But behind the scenes, Bullock’s been courting the producer too. Katzenberg donated $5,000 to his Big Sky Values PAC in 2018.
“I’ve had great conversations with Jeffrey Katzenberg,” he said, and “with Scooter Braun as well,” broadening the entertainment scope to include a high-level talent manager.
Braun is most famously known for his connection to singers Justin Bieber and Ariana Grande, whom he represents. Demi Lovato hired him last week.
“Dreams came true today for me. I officially have a NEW MANAGER!!!” she posted on Instagram about Braun.
Braun gave $2,800 to the Big Sky Values PAC in February, while television producer Matt Pyken donated $1,500 in 2017. Former NBC Commissioner David Stern gave money to his governor bid.
Bullock enters the presidential race virtually unknown nationally, announcing months after most top-tier Democrats and two other governors. He’ll have to scramble to reach the Democratic National Committee’s series of donor and polling requirements to qualify for the first debate in June. And grabbing significant attention from the national media will be particularly important.
Still, he plans on plowing past others even with the odds stacked against him. And he believes a quirky coalition of backers beyond the Treasure State can only work in his favor.

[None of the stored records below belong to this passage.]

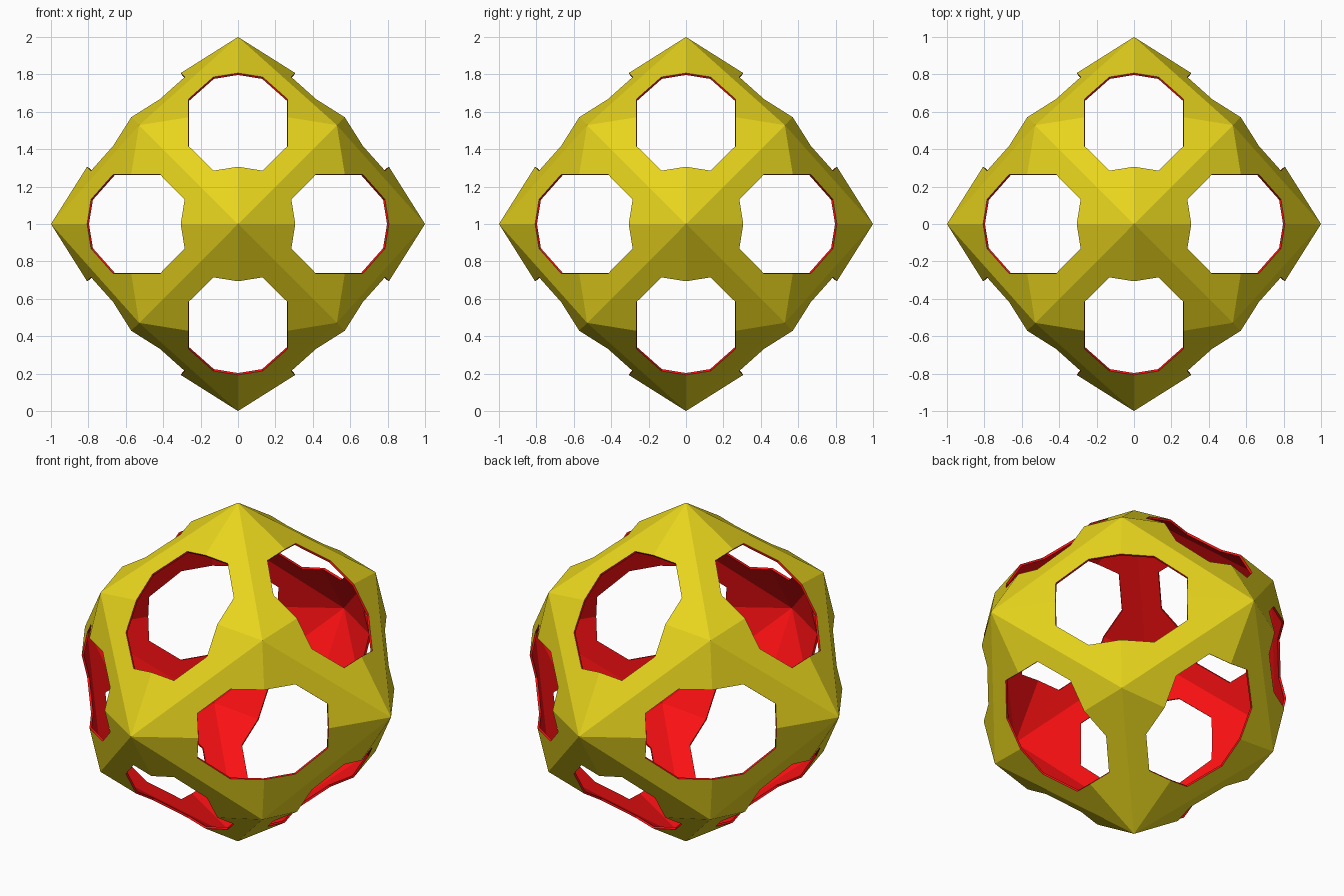
import bpy, bmesh
from math import sqrt
from itertools import permutations, product
from mathutils import Vector

if "Cube" in bpy.data.objects:
    bpy.data.objects.remove(bpy.data.objects["Cube"])

# Each 48th of the shell lies on the plane x + B*z + C*y = 1 (x largest axis)
B, C = 0.6306, 0.2612
corner = 1 / (1 + B + C)


def rim_point(u, y):
    """Point of the hole outline: u along the long diagonal, y across it."""
    d = (sqrt(2) * (1 - C * y) - (1 - B) * u) / (1 + B)
    return Vector(((d + u) / sqrt(2), y, (d - u) / sqrt(2)))


# One facet: tip, corner, then a quarter of the octagonal hole
facet = [Vector((1, 0, 0)), Vector((corner,) * 3),
         rim_point(0, 0.265), rim_point(0.177, 0.265),
         rim_point(0.354, 0.132), rim_point(0.354, 0)]


def material(name, color):
    m = bpy.data.materials.new(name)
    m.diffuse_color = color
    m.use_nodes = True
    m.node_tree.nodes["Principled BSDF"].inputs["Base Color"].default_value = m.diffuse_color
    return m


# Repeat the facet over every axis order and mirror sign
bm = bmesh.new()
for order in permutations(range(3)):
    for sign in product((1, -1), repeat=3):
        pts = [Vector([p[order[i]] * sign[i] for i in range(3)]) for p in facet]
        face = bm.faces.new([bm.verts.new(p) for p in pts])
        face.normal_update()
        if face.normal.dot(pts[0]) < 0:
            face.normal_flip()
bmesh.ops.remove_doubles(bm, verts=bm.verts, dist=0.001)
bmesh.ops.translate(bm, verts=bm.verts, vec=(0, 0, 1))

mesh = bpy.data.meshes.new("pierced_shell")
bm.to_mesh(mesh)
bm.free()
shell = bpy.data.objects.new("pierced_shell", mesh)
bpy.context.collection.objects.link(shell)

# Yellow outside, red inside and on the thin hole rims
mesh.materials.append(material("yellow_outside", (0.8, 0.66, 0.012, 1)))
mesh.materials.append(material("red_inside", (0.95, 0.005, 0.006, 1)))
wall = shell.modifiers.new("wall", 'SOLIDIFY')
wall.thickness = 0.012
wall.offset = -1
wall.material_offset = 1
wall.material_offset_rim = 1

One actress in his orbit said she is particularly qualified to speak in support of the true-blue Democrat—she played in one of his favorite TV series.
“I was on a show that was about cowboys,” Smallville actress Cassidy Freeman told The Daily Beast in an interview.
“He definitely watched Longmire,” referring to her role in a show based on the Walt Longmire mystery novels by bestselling author Craig Johnson.
“He mistakenly thought Buffalo, Wyoming was Buffalo, New York,” she joked. “And I was like, ‘aren’t you a governor in Montana?’”
Freeman, who moved to Montana in her twenties, said she voted for Bullock in the recent governor contest and intends to vote for him in the Democratic primary. She also gave money to his re-election campaign.
“I know Steve as a man and a friend,” she said, recalling several times that he showed up at family gatherings. “He makes the time to get to know people. I’m excited to see what he can do.”